**Work required**: Word for word, return the lines below from the first through the line that has "mesh.shade_smooth()", dropping the pictures.
[Records shown]
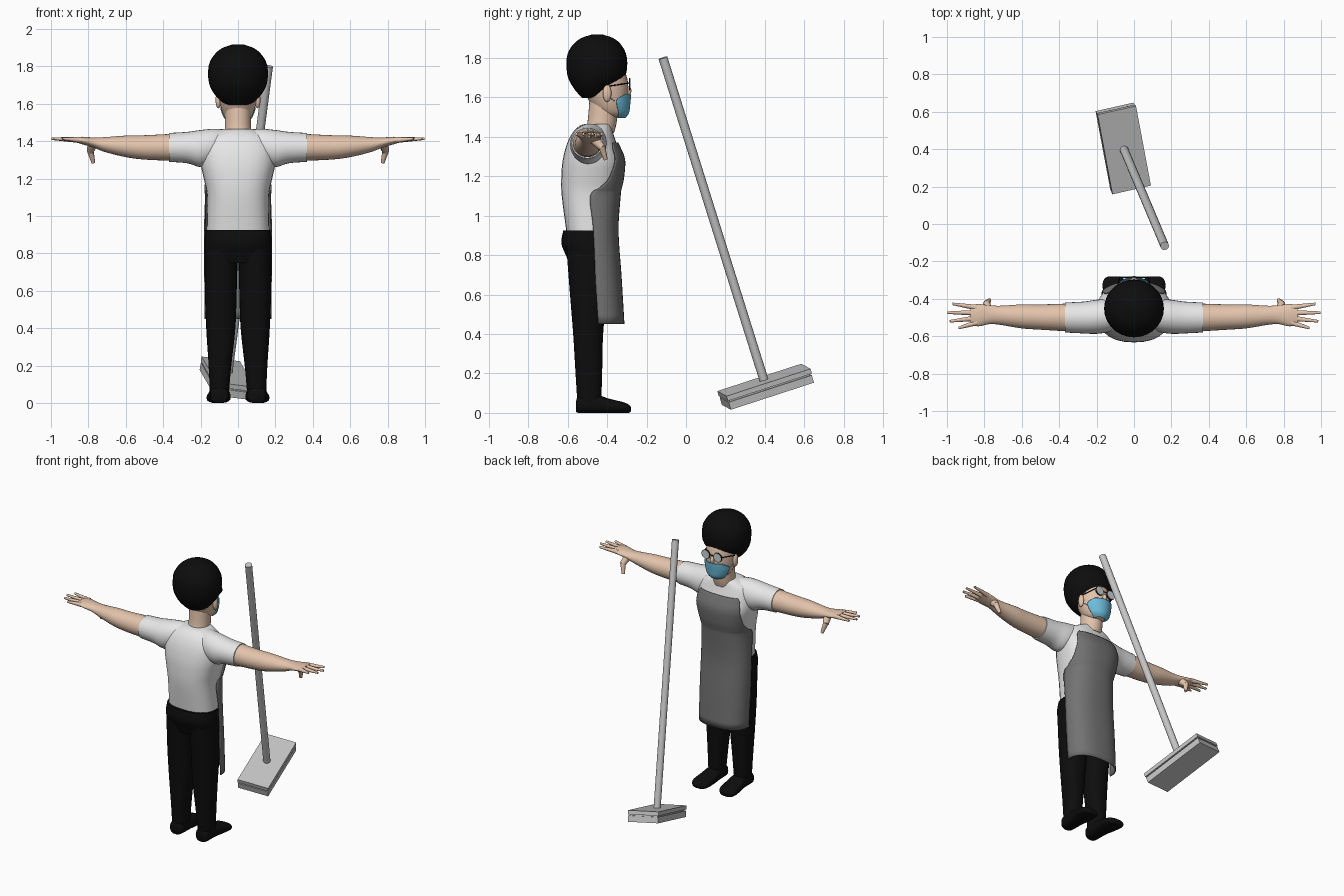
import bpy, bmesh, math
from mathutils import Vector, Matrix

default = bpy.data.objects.get("Cube")
if default:
    bpy.data.objects.remove(default, do_unlink=True)


def material(name, r, g, b):
    mat = bpy.data.materials.new(name)
    mat.use_nodes = True
    mat.diffuse_color = (r, g, b, 1)
    shader = mat.node_tree.nodes["Principled BSDF"]
    shader.inputs["Base Color"].default_value = (r, g, b, 1)
    shader.inputs["Roughness"].default_value = 0.8
    return mat


SKIN = material("skin", .77, .55, .41)
BLACK = material("black", .004, .004, .004)
WHITE = material("shirt_white", .8, .8, .8)
GREY = material("apron_grey", .17, .17, .17)
BLUE = material("mask_blue", .15, .5, .7)
BROOM = material("broom_grey", .56, .56, .56)
LENS = material("lens_grey", .6, .66, .68)


def finish(name, bm, mat, angle=40):
    bmesh.ops.recalc_face_normals(bm, faces=bm.faces)
    mesh = bpy.data.meshes.new(name)
    bm.to_mesh(mesh)
    bm.free()
    mesh.materials.append(mat)
    mesh.shade_smooth()
    mesh.set_sharp_from_angle(angle=math.radians(angle))
    obj = bpy.data.objects.new(name, mesh)
    bpy.context.collection.objects.link(obj)
    return obj


def smooth_rows(rows, steps):
    """Interpolate rows with a Catmull-Rom curve."""
    out = []
    for i in range(len(rows) - 1):
        quad = (rows[max(i - 1, 0)], rows[i], rows[i + 1], rows[min(i + 2, len(rows) - 1)])
        for k in range(steps):
            t = k / steps
            out.append([b + .5 * t * (c - a + t * (2*a - 5*b + 4*c - d + t * (3*(b - c) + d - a)))
                        for a, b, c, d in zip(*quad)])
    return out + [list(rows[-1])]


def bend(value, power):
    return math.copysign(abs(value) ** (2 / power), value)


def loft(name, rows, mat, axis="z", side=1, power=2, segs=28, steps=4):
    """Rows: position on axis, then low and high bounds of both other directions.
    A sixth value makes an open front panel reaching that half angle in degrees."""
    bm = bmesh.new()
    open_panel = len(rows[0]) == 6
    rings = []
    for row in smooth_rows(rows, steps):
        t, a0, a1, b0, b1 = row[:5]
        ring = []
        for i in range(segs + open_panel):
            turn = math.radians(row[5]) * (2 * i / segs - 1) if open_panel else math.tau * i / segs
            a = (a0 + a1) / 2 + (a1 - a0) / 2 * bend(math.sin(turn), power)
            b = (b0 + b1) / 2 + (b1 - b0) / 2 * bend(math.cos(turn), power)
            x, y, z = {"z": (a, b, t), "x": (t, a, b), "y": (a, t, b)}[axis]
            ring.append(bm.verts.new((x * side, y, z)))
        rings.append(ring)
    for low, high in zip(rings, rings[1:]):
        for i in range(segs):
            j = (i + 1) % len(low)
            bm.faces.new((low[i], low[j], high[j], high[i]))
    if not open_panel:
        bm.faces.new(rings[0])
        bm.faces.new(rings[-1])
    obj = finish(name, bm, mat, 55)
    if open_panel:
        solid = obj.modifiers.new("thickness", "SOLIDIFY")
        solid.thickness = .006
        solid.offset = 0
    return obj


def body(name, rows, mat, **options):
    """Symmetric loft. Rows: height, half width, back, front, optional angle."""
    return loft(name, [(r[0], -r[1], r[1], *r[2:]) for r in rows], mat, **options)


def rod(name, start, end, r1, r2, mat, segs=10):
    start, end = Vector(start), Vector(end)
    line = end - start
    frame = Matrix.Translation((start + end) / 2) @ line.to_track_quat("Z", "Y").to_matrix().to_4x4()
    bm = bmesh.new()
    bmesh.ops.create_cone(bm, cap_ends=True, segments=segs, radius1=r1, radius2=r2,
                          depth=line.length, matrix=frame)
    return finish(name, bm, mat)


def ball(name, centre, size, mat):
    bm = bmesh.new()
    bmesh.ops.create_uvsphere(bm, u_segments=16, v_segments=10, radius=1,
                              matrix=Matrix.Translation(centre) @ Matrix.Diagonal((*size, 1)))
    return finish(name, bm, mat)


# Torso, apron and hips
body("shirt", [(.91, .168, -.605, -.36), (1.1, .165, -.63, -.343), (1.2, .183, -.632, -.325),
               (1.28, .2, -.625, -.32), (1.36, .2, -.605, -.35), (1.42, .17, -.575, -.37),
               (1.455, .11, -.54, -.38), (1.465, .08, -.51, -.385)], WHITE, power=2.5)
body("apron", [(.45, .175, -.575, -.315, 90), (.7, .178, -.59, -.33, 90),
               (.92, .179, -.612, -.345, 88), (1.1, .174, -.638, -.334, 90),
               (1.14, .18, -.638, -.328, 78), (1.19, .191, -.64, -.317, 62),
               (1.28, .208, -.633, -.311, 50), (1.34, .208, -.618, -.332, 47),
               (1.37, .206, -.605, -.347, 40)], GREY, power=2.5)
body("trouser_hips", [(.75, .17, -.59, -.37), (.79, .179, -.605, -.36), (.86, .18, -.632, -.355),
                      (.925, .174, -.622, -.353)], BLACK, power=2.5)

# Neck, head and hair
body("neck", [(1.42, .075, -.52, -.365), (1.47, .07, -.5, -.352), (1.58, .07, -.49, -.34)], SKIN)
body("head", [(1.5, .04, -.42, -.32), (1.52, .066, -.45, -.302), (1.56, .086, -.48, -.295),
              (1.62, .1, -.51, -.293), (1.68, .103, -.53, -.295), (1.74, .1, -.54, -.315),
              (1.78, .08, -.52, -.36)], SKIN)
body("hair", [(1.595, .05, -.525, -.445), (1.61, .085, -.54, -.405), (1.65, .125, -.572, -.365),
              (1.7, .152, -.598, -.312), (1.76, .16, -.606, -.298), (1.82, .152, -.6, -.304),
              (1.87, .12, -.57, -.332), (1.9, .08, -.53, -.37), (1.917, .03, -.48, -.42)], BLACK)
body("face_mask", [(1.496, .042, -.42, -.312, 70), (1.52, .073, -.45, -.292, 68),
                   (1.56, .093, -.48, -.286, 70), (1.59, .1, -.5, -.283, 66),
                   (1.615, .104, -.51, -.282, 40)], BLUE)
ball("nose", (0, -.292, 1.633), (.014, .015, .025), SKIN)
rod("glasses_bridge", (-.015, -.284, 1.67), (.015, -.284, 1.67), .003, .003, BLACK)

# Paired parts
for side, label in ((1, "left"), (-1, "right")):
    def at(x, y, z):
        return (x * side, y, z)

    ball(label + "_ear", at(.105, -.4, 1.62), (.015, .022, .044), SKIN)
    rod(label + "_lens", at(.046, -.288, 1.665), at(.046, -.282, 1.665), .029, .029, LENS, 20)
    rod(label + "_lens_rim", at(.046, -.29, 1.665), at(.046, -.284, 1.665), .032, .032, BLACK, 20)
    rod(label + "_temple", at(.076, -.288, 1.672), at(.109, -.4, 1.655), .003, .003, BLACK)
    rod(label + "_mask_loop", at(.088, -.36, 1.58), at(.106, -.4, 1.61), .002, .002, BLUE)

    # Arm and hand
    loft(label + "_sleeve", [(.05, -.54, -.39, 1.3, 1.462), (.13, -.575, -.4, 1.28, 1.466),
                             (.2, -.587, -.405, 1.262, 1.46), (.27, -.585, -.415, 1.282, 1.45),
                             (.37, -.58, -.42, 1.29, 1.444)], WHITE, axis="x", side=side)
    loft(label + "_arm", [(.34, -.575, -.425, 1.295, 1.44), (.5, -.565, -.43, 1.302, 1.432),
                          (.6, -.558, -.43, 1.315, 1.43), (.71, -.54, -.437, 1.342, 1.422),
                          (.77, -.535, -.435, 1.365, 1.42), (.83, -.547, -.428, 1.383, 1.424),
                          (.875, -.54, -.435, 1.396, 1.422)], SKIN, axis="x", side=side)
    fingers = (("index", -.447, .97, -.427), ("middle", -.475, .998, -.474),
               ("ring", -.503, .985, -.52), ("little", -.527, .938, -.556))
    for finger, base_y, tip_x, tip_y in fingers:
        rod(f"{label}_{finger}_finger", at(.84, base_y, 1.406), at(tip_x, tip_y, 1.414),
            .016, .007, SKIN)
    rod(label + "_thumb_base", at(.775, -.47, 1.392), at(.79, -.425, 1.345), .028, .019, SKIN)
    rod(label + "_thumb", at(.79, -.428, 1.352), at(.773, -.407, 1.284), .019, .01, SKIN)

    # Leg and shoe
    loft(label + "_trouser_leg", [(.04, .05, .15, -.55, -.43), (.2, .036, .157, -.56, -.425),
                                  (.4, .014, .17, -.572, -.42), (.6, .007, .177, -.588, -.4),
                                  (.82, .001, .178, -.605, -.37)], BLACK, side=side, power=2.3)
    loft(label + "_shoe", [(-.557, .07, .13, .005, .06), (-.54, .052, .148, 0, .085),
                           (-.45, .046, .152, 0, .09), (-.39, .04, .162, 0, .072),
                           (-.32, .042, .168, 0, .055), (-.29, .06, .155, 0, .042),
                           (-.28, .08, .135, .008, .03)],
         BLACK, axis="y", side=side, power=2.6)

# Broom: tilted head with a groove, and a long handle
across = Vector((.965, .22, -.12)).normalized()
along = Vector((-.22, .925, .31))
along = (along - across * along.dot(across)).normalized()
top = Vector((-.052, .395, .167))
frame = Matrix((across, along, across.cross(along))).transposed().to_4x4()
frame.translation = top
for name, width, length, high, low in (("broom_top_board", .212, .455, 0, -.026),
                                       ("broom_groove", .19, .435, -.026, -.034),
                                       ("broom_brush_block", .208, .45, -.034, -.074)):
    bm = bmesh.new()
    place = Matrix.Translation((0, 0, (high + low) / 2)) @ Matrix.Diagonal((width, length, high - low, 1))
    bmesh.ops.create_cube(bm, size=1, matrix=frame @ place)
    finish(name, bm, BROOM, 30)
rod("broom_handle", top, (.164, -.117, 1.8), .023, .023, BROOM, 16)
[/Records shown]
**Completed task**:
import bpy, bmesh, math
from mathutils import Vector, Matrix

default = bpy.data.objects.get("Cube")
if default:
    bpy.data.objects.remove(default, do_unlink=True)


def material(name, r, g, b):
    mat = bpy.data.materials.new(name)
    mat.use_nodes = True
    mat.diffuse_color = (r, g, b, 1)
    shader = mat.node_tree.nodes["Principled BSDF"]
    shader.inputs["Base Color"].default_value = (r, g, b, 1)
    shader.inputs["Roughness"].default_value = 0.8
    return mat


SKIN = material("skin", .77, .55, .41)
BLACK = material("black", .004, .004, .004)
WHITE = material("shirt_white", .8, .8, .8)
GREY = material("apron_grey", .17, .17, .17)
BLUE = material("mask_blue", .15, .5, .7)
BROOM = material("broom_grey", .56, .56, .56)
LENS = material("lens_grey", .6, .66, .68)


def finish(name, bm, mat, angle=40):
    bmesh.ops.recalc_face_normals(bm, faces=bm.faces)
    mesh = bpy.data.meshes.new(name)
    bm.to_mesh(mesh)
    bm.free()
    mesh.materials.append(mat)
    mesh.shade_smooth()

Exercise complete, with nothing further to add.